It’s time to say goodbye
How do you say goodbye to a place that you’ve lived in for seven years?
That’s a question I’ve been debating about for quite a while, but now, it’s time I say it in print.
I turned in my two-week notice at The Mining Journal last week, which means next week will be my last days covering sports in the Upper Peninsula. To say, it’s been an interesting journey these last few years might be an understatement.
When I arrived in Marquette back in 2014, I wasn’t sure what to expect. I knew of the Upper Peninsula, but other than lots of snow, pretty scenery and hockey, I had no idea what else was up here. In my last job, the local high school teams weren’t very good and the crowds at games were often sparse. Within days of being up here, I saw that the U.P. was a much different story.
That fall, I got to go downstate to Detroit when Munising and Ishpeming made it to the MHSAA state football finals and the first thing that stood out to me was just the large amount of town pride on display. It seemed as if all of Munising was at Ford Field and that might’ve been true, as I didn’t see a single car in town when I stopped for gas. In fact, the gas station was closing early so they could make the bus going down. Ishpeming’s fan turnout was just as impressive, and just the constant cheering at both games, even when both teams were trailing big, made me see just how much this area loves its high school teams.
Covering Northern Michigan University was a little different at first as the crowds in the Berry Events Center weren’t as big as I expected. However, as the team got better, the atmosphere improved and the crowds got rocking, especially during the games against Michigan Tech. I’ll never forget the WCHA Championship Game back in 2018 when the Wildcats hosted the Huskies for a chance to make the NCAA Tournament. I haven’t experienced that kind of feeling in a college hockey arena in years and it was incredible.
When Kraft Hockeyville USA came to Marquette back in 2016, that was something unique that very few communities will ever experience. Lakeview Arena got a bunch of money for upgrades, the town, and the U.P. in general, got a chance to show off its love for hockey, and two NHL teams came to town for a game. Seeing a place I lived in getting showcased on national TV and getting to write about that is something I’ll always treasure.
When I got to the U.P., my goal was to provide the best sports coverage I could and write unique stories people may have never seen before. I wanted people to see what it’s like for a college hockey team on a road trip, so I tagged along with NMU on its trip to the Great Lakes Invitational for a week. I wanted to profile players and coaches on not just NMU’s sports teams, but high school squads as well, and tell their stories, whether it’s the bond between family members or just how they got to where they are. I also wanted to show what former players have done with their careers, so I contacted Carolina Hurricanes President and GM Don Waddell to show what his everyday responsibilities are. From the response I received, my goals were achieved as people got to read things they normally wouldn’t get to read or visualize things they’d never seen.

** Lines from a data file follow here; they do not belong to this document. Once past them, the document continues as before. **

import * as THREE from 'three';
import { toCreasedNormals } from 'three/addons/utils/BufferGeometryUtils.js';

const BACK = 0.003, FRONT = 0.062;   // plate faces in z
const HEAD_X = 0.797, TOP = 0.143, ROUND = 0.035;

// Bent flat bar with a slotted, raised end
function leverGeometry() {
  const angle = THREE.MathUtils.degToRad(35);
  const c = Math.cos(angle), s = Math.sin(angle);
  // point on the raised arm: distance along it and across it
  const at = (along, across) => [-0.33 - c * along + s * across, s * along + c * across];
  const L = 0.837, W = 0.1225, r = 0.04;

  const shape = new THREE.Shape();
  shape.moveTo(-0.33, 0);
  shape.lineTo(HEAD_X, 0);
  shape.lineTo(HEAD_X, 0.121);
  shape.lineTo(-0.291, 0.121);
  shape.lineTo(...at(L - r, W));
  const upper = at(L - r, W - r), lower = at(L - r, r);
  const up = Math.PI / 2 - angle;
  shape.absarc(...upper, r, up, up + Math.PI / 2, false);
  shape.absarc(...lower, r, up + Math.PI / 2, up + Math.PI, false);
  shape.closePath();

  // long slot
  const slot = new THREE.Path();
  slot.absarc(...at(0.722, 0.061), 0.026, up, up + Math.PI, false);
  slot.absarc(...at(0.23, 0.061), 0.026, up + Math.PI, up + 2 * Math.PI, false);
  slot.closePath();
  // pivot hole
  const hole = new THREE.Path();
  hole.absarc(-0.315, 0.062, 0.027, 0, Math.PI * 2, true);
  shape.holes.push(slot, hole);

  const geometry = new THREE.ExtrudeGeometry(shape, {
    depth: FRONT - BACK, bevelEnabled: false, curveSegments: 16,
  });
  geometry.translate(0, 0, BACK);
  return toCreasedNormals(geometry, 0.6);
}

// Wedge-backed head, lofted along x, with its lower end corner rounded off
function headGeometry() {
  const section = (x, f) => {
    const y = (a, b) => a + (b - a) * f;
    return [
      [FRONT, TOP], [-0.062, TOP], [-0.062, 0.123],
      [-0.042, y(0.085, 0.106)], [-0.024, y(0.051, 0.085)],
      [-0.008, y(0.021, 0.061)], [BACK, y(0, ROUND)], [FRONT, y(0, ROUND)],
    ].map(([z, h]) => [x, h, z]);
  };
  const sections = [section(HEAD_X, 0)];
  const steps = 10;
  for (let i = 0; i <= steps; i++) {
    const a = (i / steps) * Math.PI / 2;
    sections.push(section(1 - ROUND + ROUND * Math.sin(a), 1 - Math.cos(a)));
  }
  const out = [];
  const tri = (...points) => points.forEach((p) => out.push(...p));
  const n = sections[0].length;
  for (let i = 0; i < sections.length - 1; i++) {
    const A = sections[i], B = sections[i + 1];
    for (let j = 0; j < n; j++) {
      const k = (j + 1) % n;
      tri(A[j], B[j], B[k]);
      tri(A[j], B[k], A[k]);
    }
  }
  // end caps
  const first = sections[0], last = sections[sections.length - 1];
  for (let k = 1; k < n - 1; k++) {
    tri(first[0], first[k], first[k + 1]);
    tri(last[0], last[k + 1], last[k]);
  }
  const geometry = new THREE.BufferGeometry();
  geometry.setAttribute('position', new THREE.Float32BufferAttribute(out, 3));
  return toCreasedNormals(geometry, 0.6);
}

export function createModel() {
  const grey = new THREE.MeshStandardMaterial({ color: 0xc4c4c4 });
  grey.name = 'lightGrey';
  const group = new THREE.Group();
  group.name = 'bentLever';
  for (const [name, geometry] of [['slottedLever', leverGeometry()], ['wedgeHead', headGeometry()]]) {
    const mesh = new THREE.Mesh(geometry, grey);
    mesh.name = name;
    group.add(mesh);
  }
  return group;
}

From the time I arrived here, I gave everything I had to provide this area with the sports coverage it deserves and I hope I lived up to your expectations and gave all of you what you were hoping for. I came here as an outsider seven years ago, but it didn’t take long for you all to make this place feel like home. I’ll miss this area, its teams and its people terribly, and I’ll remember my time up here fondly after my move back home to the Twin Cities. I know it’s a marketing slogan, but the U.P. is really a special place.
It’s not easy for me to say goodbye to this place, but I’ll always remember it fondly. Thank you all for the memories.
Ryan Stieg can be reached at 906-228-2500, ext. 252. His email address is email@example.com.